The take-home message: Not all lesbian sex consists of us post-coitally crying into each other’s arms about how connected we feel. Sometimes, sex is just sex.

Lesbian Sex Myth #5: Scissoring is an essential lesbian sex act.

Look, I’m not into scissoring. I have thick thighs and when scissoring there’s far too much friction applied to a wide surface area as opposed to the direct stimulation that I enjoy. 

However, some lesbians like scissoring, and who am I to judge?

Aside from scissoring not being my thing, my issue with it arises because heterosexual society can’t seem to wrap its head around the idea that sex between two people with vaginas might involve more than unceremoniously mashing them together. 

Lesbian sex is so much more and the possibilities are endless.


Stop watching mainstream lesbian porn, it’s melting your brain and isn’t an accurate representation of what’s happening in the throes of passion. Plus, most lesbians would run from nails that long.


Lesbian Sex Myth #6: There is a 'man' and a 'woman' in the bedroom.

Lesbian – noun: a woman who is sexually attracted to other women. Need I say more?

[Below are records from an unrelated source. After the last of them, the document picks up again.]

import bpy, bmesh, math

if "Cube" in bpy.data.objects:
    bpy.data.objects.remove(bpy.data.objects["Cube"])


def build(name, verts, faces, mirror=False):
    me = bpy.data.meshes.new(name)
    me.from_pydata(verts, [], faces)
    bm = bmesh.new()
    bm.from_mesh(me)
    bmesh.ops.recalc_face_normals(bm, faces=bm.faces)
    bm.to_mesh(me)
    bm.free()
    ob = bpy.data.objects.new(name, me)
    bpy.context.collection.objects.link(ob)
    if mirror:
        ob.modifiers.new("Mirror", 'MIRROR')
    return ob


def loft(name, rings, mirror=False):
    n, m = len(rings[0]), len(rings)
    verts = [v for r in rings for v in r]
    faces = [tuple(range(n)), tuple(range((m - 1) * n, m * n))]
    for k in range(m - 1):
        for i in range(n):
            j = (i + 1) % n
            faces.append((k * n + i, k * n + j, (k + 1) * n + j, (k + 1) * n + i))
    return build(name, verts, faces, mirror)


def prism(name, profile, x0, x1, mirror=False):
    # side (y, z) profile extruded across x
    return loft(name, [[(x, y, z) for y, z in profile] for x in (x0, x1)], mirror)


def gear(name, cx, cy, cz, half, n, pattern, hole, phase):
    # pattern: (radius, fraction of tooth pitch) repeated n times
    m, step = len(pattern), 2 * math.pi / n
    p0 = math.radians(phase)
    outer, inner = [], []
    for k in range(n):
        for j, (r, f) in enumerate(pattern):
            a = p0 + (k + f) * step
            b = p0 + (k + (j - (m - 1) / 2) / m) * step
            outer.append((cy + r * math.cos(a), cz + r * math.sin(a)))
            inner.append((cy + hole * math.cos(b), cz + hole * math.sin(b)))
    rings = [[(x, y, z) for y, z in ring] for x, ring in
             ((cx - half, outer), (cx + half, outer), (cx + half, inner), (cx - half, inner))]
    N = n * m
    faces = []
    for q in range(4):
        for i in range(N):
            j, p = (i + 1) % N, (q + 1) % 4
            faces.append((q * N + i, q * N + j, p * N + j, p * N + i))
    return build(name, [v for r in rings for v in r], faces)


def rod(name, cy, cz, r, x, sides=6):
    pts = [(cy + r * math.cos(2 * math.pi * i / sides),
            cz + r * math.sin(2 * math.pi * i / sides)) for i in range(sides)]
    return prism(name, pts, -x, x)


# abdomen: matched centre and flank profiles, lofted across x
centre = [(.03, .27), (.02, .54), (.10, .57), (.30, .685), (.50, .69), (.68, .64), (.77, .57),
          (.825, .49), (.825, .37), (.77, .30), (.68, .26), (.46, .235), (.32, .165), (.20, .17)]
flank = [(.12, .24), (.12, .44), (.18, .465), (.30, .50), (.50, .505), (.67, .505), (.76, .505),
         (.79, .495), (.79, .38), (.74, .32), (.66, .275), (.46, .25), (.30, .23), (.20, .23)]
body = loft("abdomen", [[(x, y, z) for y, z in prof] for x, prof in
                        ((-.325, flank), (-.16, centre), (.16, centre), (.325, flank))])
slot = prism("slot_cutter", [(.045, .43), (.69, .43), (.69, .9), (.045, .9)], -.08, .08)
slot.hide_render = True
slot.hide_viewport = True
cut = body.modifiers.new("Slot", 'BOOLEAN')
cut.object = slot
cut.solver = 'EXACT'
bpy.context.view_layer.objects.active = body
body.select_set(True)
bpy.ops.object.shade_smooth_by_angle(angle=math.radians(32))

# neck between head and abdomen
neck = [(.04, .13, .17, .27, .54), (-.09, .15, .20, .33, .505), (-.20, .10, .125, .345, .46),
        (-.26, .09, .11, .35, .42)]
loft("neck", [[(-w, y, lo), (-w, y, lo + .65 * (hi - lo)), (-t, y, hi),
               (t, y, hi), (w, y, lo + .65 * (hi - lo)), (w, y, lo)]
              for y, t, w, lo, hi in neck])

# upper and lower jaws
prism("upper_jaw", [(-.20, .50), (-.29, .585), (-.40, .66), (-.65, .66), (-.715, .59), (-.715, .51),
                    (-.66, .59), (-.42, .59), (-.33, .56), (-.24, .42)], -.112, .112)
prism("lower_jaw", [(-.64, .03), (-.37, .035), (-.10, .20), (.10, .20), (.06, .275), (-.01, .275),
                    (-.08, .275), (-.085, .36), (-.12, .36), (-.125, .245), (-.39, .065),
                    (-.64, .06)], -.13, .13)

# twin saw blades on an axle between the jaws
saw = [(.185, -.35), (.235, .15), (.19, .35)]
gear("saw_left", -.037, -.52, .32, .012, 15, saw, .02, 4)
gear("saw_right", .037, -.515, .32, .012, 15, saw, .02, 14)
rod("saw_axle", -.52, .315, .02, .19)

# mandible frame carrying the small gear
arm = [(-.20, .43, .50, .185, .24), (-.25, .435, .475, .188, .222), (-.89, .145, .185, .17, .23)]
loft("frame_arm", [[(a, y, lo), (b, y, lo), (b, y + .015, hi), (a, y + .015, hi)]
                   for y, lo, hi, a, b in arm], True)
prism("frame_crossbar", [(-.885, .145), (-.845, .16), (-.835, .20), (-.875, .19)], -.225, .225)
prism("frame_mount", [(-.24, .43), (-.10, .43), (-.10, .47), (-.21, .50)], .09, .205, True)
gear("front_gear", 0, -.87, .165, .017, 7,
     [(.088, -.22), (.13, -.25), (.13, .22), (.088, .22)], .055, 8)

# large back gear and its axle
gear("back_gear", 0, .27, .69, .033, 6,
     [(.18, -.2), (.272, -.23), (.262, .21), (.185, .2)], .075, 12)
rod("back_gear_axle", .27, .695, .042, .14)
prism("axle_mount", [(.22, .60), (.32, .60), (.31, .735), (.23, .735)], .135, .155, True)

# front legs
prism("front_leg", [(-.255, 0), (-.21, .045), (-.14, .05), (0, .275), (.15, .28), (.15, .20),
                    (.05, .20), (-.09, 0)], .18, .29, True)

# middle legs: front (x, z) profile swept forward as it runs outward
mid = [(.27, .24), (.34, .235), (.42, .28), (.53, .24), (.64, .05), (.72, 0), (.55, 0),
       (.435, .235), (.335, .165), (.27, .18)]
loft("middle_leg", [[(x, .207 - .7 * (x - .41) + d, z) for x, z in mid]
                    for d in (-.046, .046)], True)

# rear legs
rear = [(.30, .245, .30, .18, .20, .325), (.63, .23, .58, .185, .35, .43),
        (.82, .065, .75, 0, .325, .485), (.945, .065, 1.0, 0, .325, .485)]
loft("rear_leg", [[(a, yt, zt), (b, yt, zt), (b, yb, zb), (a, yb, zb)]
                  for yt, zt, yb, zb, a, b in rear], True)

When I’m asked this question, I think what people mean to ask is who is the more dominant person in the bedroom. However, outside of LGBTQIA+ and kink communities you might not have language to be able to articulate your curiosities properly. 

Characteristics like dominance are often associated with masculinity in the patriarchal world we live in. But I’m here to tell you that a) gendering personality traits is outdated and b) who is dominant or submissive in the bedroom is a whole other fetish conversation that we don’t have time for, but rest assured there is no man in my bedroom.

Watch Madison Missina talk about the biggest difference between sex with a woman and sex with a man. Post continues after video.

Video via Mamamia.

Applying gender norms to any relationship (even heterosexual relationships) is pretty much medieval as there are far more than two genders and the absence of gender in any relationship is liberating.

I am a femme woman who loves butch babes because we’re both strong and tender at the same time, but really our gender expression is none of your business. You don’t need to understand it, just accept it.

I think we can all agree that the things I know now about lesbian sex would certainly make that surgeon blush. 

The moral of the story is: When it comes to sex in general, but particularly queer sex, everyone has their own unique definition of what sex is. Some think it’s oral, some love a strap-on and some enjoy scissoring. 

Everyone is different, the key is to keep an open mind, leave your preconceived notions at the door and most of all, have fun!

Feature Image: Mamamia & @laceyjadechristie